▶ About this task: Scan the records below for the line containing "TOP, BOT = 0.405, 0.213" and the line containing "# Chassis rails". Copy both, plus every line between, exactly.

Extracted records:
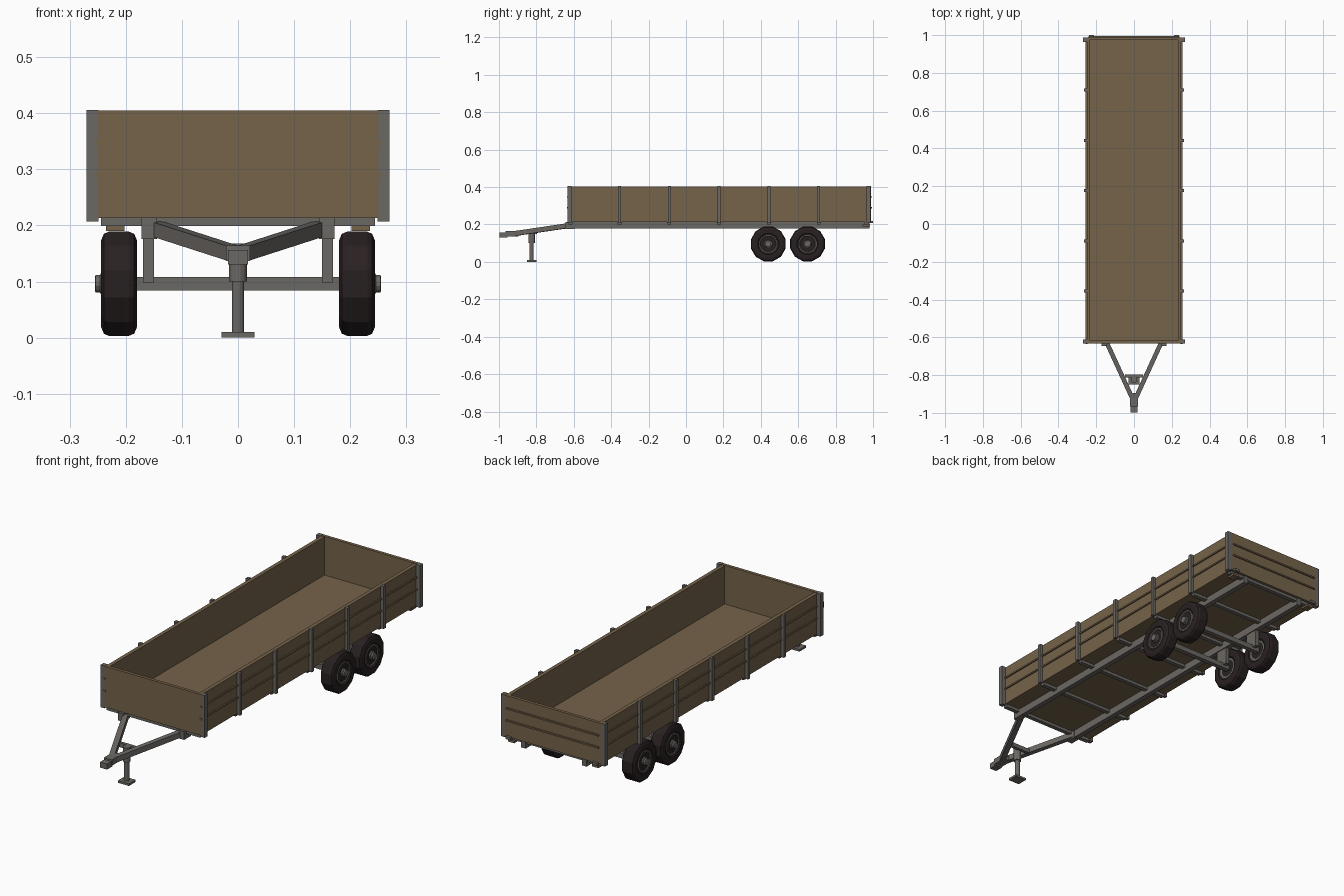
import bpy, bmesh, math
from mathutils import Vector

if "Cube" in bpy.data.objects:
    bpy.data.objects.remove(bpy.data.objects["Cube"])


def mat(name, col):
    m = bpy.data.materials.new(name)
    m.diffuse_color = (*col, 1)
    m.use_nodes = True
    m.node_tree.nodes["Principled BSDF"].inputs["Base Color"].default_value = m.diffuse_color
    return m


WOOD = mat("brown planks", (0.18, 0.126, 0.070))
STEEL = mat("grey steel", (0.148, 0.138, 0.126))
RUBBER = mat("dark rubber", (0.022, 0.0145, 0.0155))


def finish(name, bm, m):
    bmesh.ops.recalc_face_normals(bm, faces=bm.faces)
    me = bpy.data.meshes.new(name)
    bm.to_mesh(me)
    bm.free()
    me.materials.append(m)
    ob = bpy.data.objects.new(name, me)
    bpy.context.collection.objects.link(ob)
    return ob


def box(name, x, y, z, m):
    """Box from (min, max) ranges."""
    bm = bmesh.new()
    bmesh.ops.create_cube(bm, size=1)
    for v in bm.verts:
        v.co = [r[0] + (c + 0.5) * (r[1] - r[0]) for c, r in zip(v.co, (x, y, z))]
    return finish(name, bm, m)


def pair(name, x, y, z, m):
    """Box on the right plus its mirror on the left."""
    box(name + "_right", x, y, z, m)
    box(name + "_left", (-x[1], -x[0]), y, z, m)


def beam(name, a, b, w, h, m):
    """Rectangular bar between two points."""
    a, b = Vector(a), Vector(b)
    d = (b - a).normalized()
    s = d.cross(Vector((0, 0, 1))).normalized()
    u = s.cross(d)
    bm = bmesh.new()
    ends = [[bm.verts.new(p + s * i * w / 2 + u * j * h / 2)
             for i, j in ((-1, -1), (1, -1), (1, 1), (-1, 1))] for p in (a, b)]
    bm.faces.new(ends[0])
    bm.faces.new(ends[1])
    for i in range(4):
        k = (i + 1) % 4
        bm.faces.new((ends[0][i], ends[0][k], ends[1][k], ends[1][i]))
    return finish(name, bm, m)


def lathe(name, profile, centre, n, m, axis="x", side=1):
    """Spin (radius, offset) points round an axis; ends are capped."""
    bm = bmesh.new()
    rings = []
    for r, o in profile:
        ring = []
        for i in range(n):
            t = 2 * math.pi * (i + 0.5) / n
            c, s = r * math.sin(t), r * math.cos(t)
            p = (o * side, c, s) if axis == "x" else (c, s, o)
            ring.append(bm.verts.new(Vector(centre) + Vector(p)))
        rings.append(ring)
    for a, b in zip(rings, rings[1:]):
        for i in range(n):
            k = (i + 1) % n
            bm.faces.new((a[i], a[k], b[k], b[i]))
    bm.faces.new(rings[0])
    bm.faces.new(rings[-1])
    return finish(name, bm, m)


F, R = -0.63, 0.985          # front and rear of the bed
TOP, BOT = 0.405, 0.213

# Open cargo bed
box("bed_floor", (-0.245, 0.245), (F + 0.005, R - 0.005), (BOT, 0.224), WOOD)
pair("side_board", (0.232, 0.25), (F, R), (BOT, TOP - 0.002), WOOD)
box("front_board", (-0.25, 0.25), (F - 0.003, F + 0.012), (BOT, TOP), WOOD)
box("tailgate", (-0.25, 0.25), (R - 0.012, R + 0.003), (BOT, TOP), WOOD)

# Raised plank strips on sides and tailgate
for i, z in enumerate((0.290, 0.347)):
    pair(f"side_strip_{i}", (0.245, 0.256), (F - 0.005, R), (z - 0.0035, z + 0.0035), WOOD)
    box(f"tailgate_strip_{i}", (-0.24, 0.24), (R, R + 0.009), (z - 0.0035, z + 0.0035), WOOD)

# Upright stakes, with a cross member under each pair
for i in range(7):
    y = -0.622 + i * 0.2663
    end = i in (0, 6)
    w = 0.011 if end else 0.008
    pair(f"stake_{i}", (0.249, 0.270 if end else 0.265), (y - w, y + w), (0.207, TOP + 0.001), STEEL)
    yc = min(max(y, F + 0.012), R - 0.02)
    box(f"cross_member_{i}", (-0.244, 0.244), (yc - 0.01, yc + 0.01), (0.199, BOT + 0.001), STEEL)

# Tailgate hinges and rear lamp blocks
pair("tailgate_hinge", (0.212, 0.238), (R, 1.0), (0.207, 0.219), STEEL)
pair("rear_block", (0.202, 0.235), (0.945, 0.985), (0.190, 0.200), WOOD)

# Chassis rails
pair("chassis_rail", (0.146, 0.170), (F - 0.004, R - 0.005), (0.178, BOT), STEEL)

# Wheels, axles and hangers
TYRE = [(0.050, 0.006), (0.058, 0.0), (0.080, 0.0), (0.092, 0.005), (0.096, 0.014),
        (0.096, 0.051), (0.092, 0.059), (0.080, 0.064), (0.058, 0.064), (0.050, 0.058)]
RIM = [(0.030, 0.012), (0.044, 0.004), (0.051, 0.004), (0.051, 0.061),
       (0.045, 0.061), (0.038, 0.054), (0.024, 0.056)]
HUB = [(0.022, 0.05), (0.020, 0.064), (0.016, 0.066), (0.016, 0.074), (0.012, 0.075)]
ZC = 0.096
for j, y in enumerate((0.44, 0.65)):
    box(f"axle_{j}", (-0.19, 0.19), (y - 0.011, y + 0.011), (0.084, 0.108), STEEL)
    pair(f"axle_hanger_{j}", (0.150, 0.169), (y - 0.032, y + 0.032), (0.098, 0.185), STEEL)
    for s, side in ((1, "right"), (-1, "left")):
        c = (0.180 * s, y, ZC)
        lathe(f"tyre_{side}_{j}", TYRE, c, 12, RUBBER, "x", s)
        lathe(f"rim_{side}_{j}", RIM, c, 12, STEEL, "x", s)
        lathe(f"hub_{side}_{j}", HUB, c, 12, STEEL, "x", s)

# V-shaped drawbar with mounting brackets
for s, side in ((1, "right"), (-1, "left")):
    beam(f"drawbar_{side}", (0.157 * s, -0.60, 0.198), (0.008 * s, -0.925, 0.150), 0.024, 0.026, STEEL)
pair("drawbar_bracket", (0.144, 0.172), (-0.645, -0.595), (0.176, 0.214), STEEL)

# Coupler
box("coupler_body", (-0.021, 0.021), (-0.965, -0.895), (0.137, 0.164), STEEL)
box("coupler_head", (-0.018, 0.018), (-0.997, -0.955), (0.130, 0.156), STEEL)

# Jack stand
lathe("jack_sleeve", [(0.017, 0.10), (0.017, 0.168)], (0, -0.825, 0), 12, STEEL, "z")
lathe("jack_leg", [(0.011, 0.008), (0.011, 0.11)], (0, -0.825, 0), 12, STEEL, "z")
box("jack_foot", (-0.029, 0.029), (-0.850, -0.800), (0.0, 0.010), STEEL)
box("jack_bracket", (-0.048, 0.048), (-0.812, -0.797), (0.148, 0.168), STEEL)
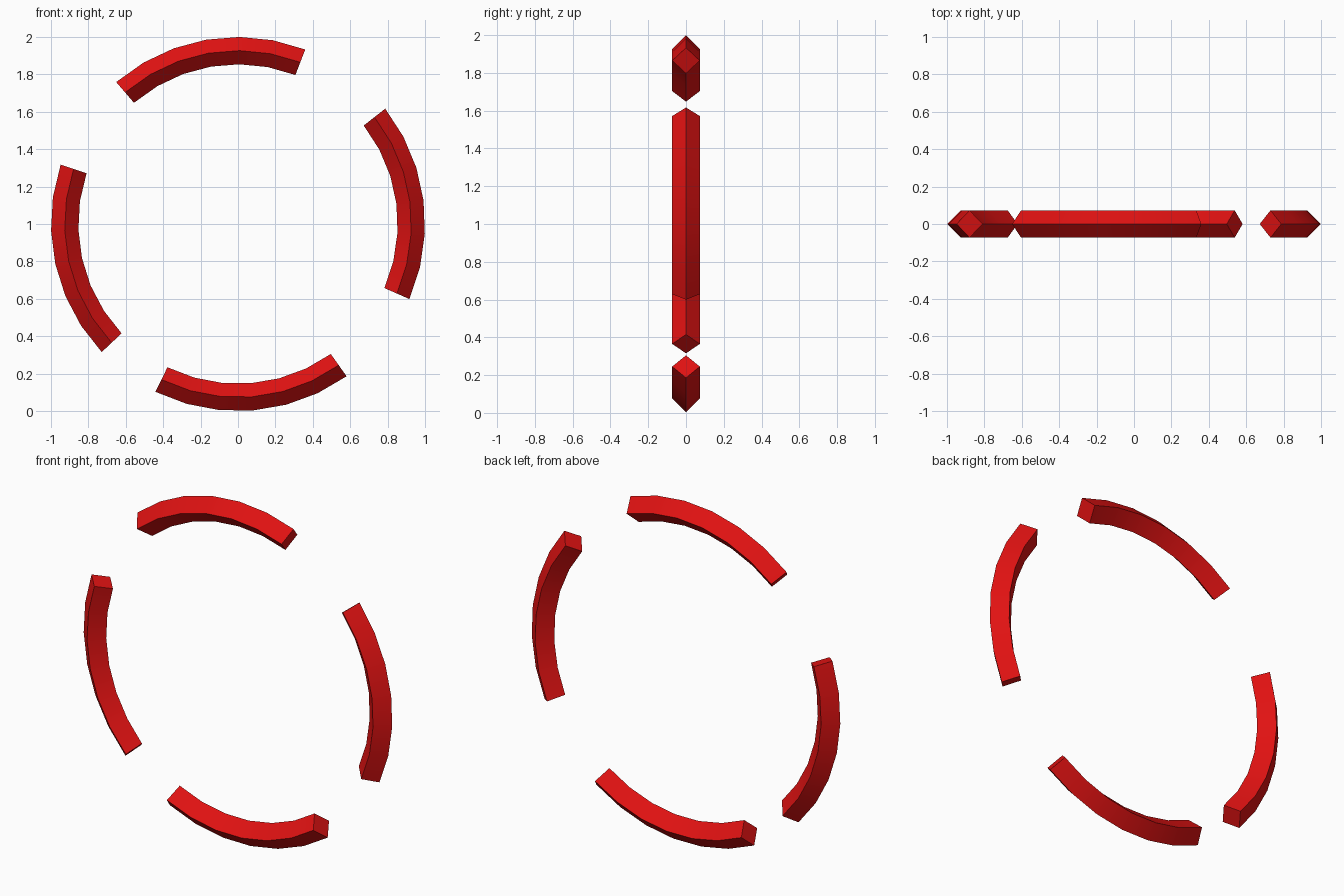
import bpy, bmesh, math

if "Cube" in bpy.data.objects:
    bpy.data.objects.remove(bpy.data.objects["Cube"])

MID_R, HALF = 0.927, 0.073        # ring radius, half diagonal of the diamond section
STEP = 360 / 35                   # ring is a 35-sided circle with pieces left out
OFFSET = 89.5
CENTER_Z = 1.0

red = bpy.data.materials.new("red")
red.diffuse_color = (0.75, 0.006, 0.006, 1)
red.use_nodes = True
red.node_tree.nodes["Principled BSDF"].inputs["Base Color"].default_value = red.diffuse_color


def arc(name, first, count=6):
    """Sweep a diamond section along part of the ring and cap both ends."""
    bm = bmesh.new()
    rings = []
    for k in range(first, first + count + 1):
        a = math.radians(OFFSET + k * STEP)
        ring = []
        for dr, y in ((HALF, 0), (0, HALF), (-HALF, 0), (0, -HALF)):
            r = MID_R + dr
            ring.append(bm.verts.new((r * math.cos(a), y, CENTER_Z + r * math.sin(a))))
        rings.append(ring)
    for p, q in zip(rings, rings[1:]):
        for i in range(4):
            j = (i + 1) % 4
            bm.faces.new((p[i], p[j], q[j], q[i]))
    bm.faces.new(rings[0])
    bm.faces.new(rings[-1])
    bmesh.ops.recalc_face_normals(bm, faces=bm.faces)
    me = bpy.data.meshes.new(name)
    bm.to_mesh(me)
    bm.free()
    me.materials.append(red)
    ob = bpy.data.objects.new(name, me)
    bpy.context.collection.objects.link(ob)
    # Smooth along the curve, crisp at the diamond corners
    bpy.ops.object.select_all(action='DESELECT')
    ob.select_set(True)
    bpy.context.view_layer.objects.active = ob
    bpy.ops.object.shade_smooth_by_angle(angle=math.radians(30))


# Four arc pieces of the broken ring
for name, first in (("top_arc", -2), ("left_arc", 7), ("bottom_arc", 15), ("right_arc", 24)):
    arc(name, first)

▶ Response:
TOP, BOT = 0.405, 0.213

# Open cargo bed
box("bed_floor", (-0.245, 0.245), (F + 0.005, R - 0.005), (BOT, 0.224), WOOD)
pair("side_board", (0.232, 0.25), (F, R), (BOT, TOP - 0.002), WOOD)
box("front_board", (-0.25, 0.25), (F - 0.003, F + 0.012), (BOT, TOP), WOOD)
box("tailgate", (-0.25, 0.25), (R - 0.012, R + 0.003), (BOT, TOP), WOOD)

# Raised plank strips on sides and tailgate
for i, z in enumerate((0.290, 0.347)):
    pair(f"side_strip_{i}", (0.245, 0.256), (F - 0.005, R), (z - 0.0035, z + 0.0035), WOOD)
    box(f"tailgate_strip_{i}", (-0.24, 0.24), (R, R + 0.009), (z - 0.0035, z + 0.0035), WOOD)

# Upright stakes, with a cross member under each pair
for i in range(7):
    y = -0.622 + i * 0.2663
    end = i in (0, 6)
    w = 0.011 if end else 0.008
    pair(f"stake_{i}", (0.249, 0.270 if end else 0.265), (y - w, y + w), (0.207, TOP + 0.001), STEEL)
    yc = min(max(y, F + 0.012), R - 0.02)
    box(f"cross_member_{i}", (-0.244, 0.244), (yc - 0.01, yc + 0.01), (0.199, BOT + 0.001), STEEL)

# Tailgate hinges and rear lamp blocks
pair("tailgate_hinge", (0.212, 0.238), (R, 1.0), (0.207, 0.219), STEEL)
pair("rear_block", (0.202, 0.235), (0.945, 0.985), (0.190, 0.200), WOOD)

# Chassis rails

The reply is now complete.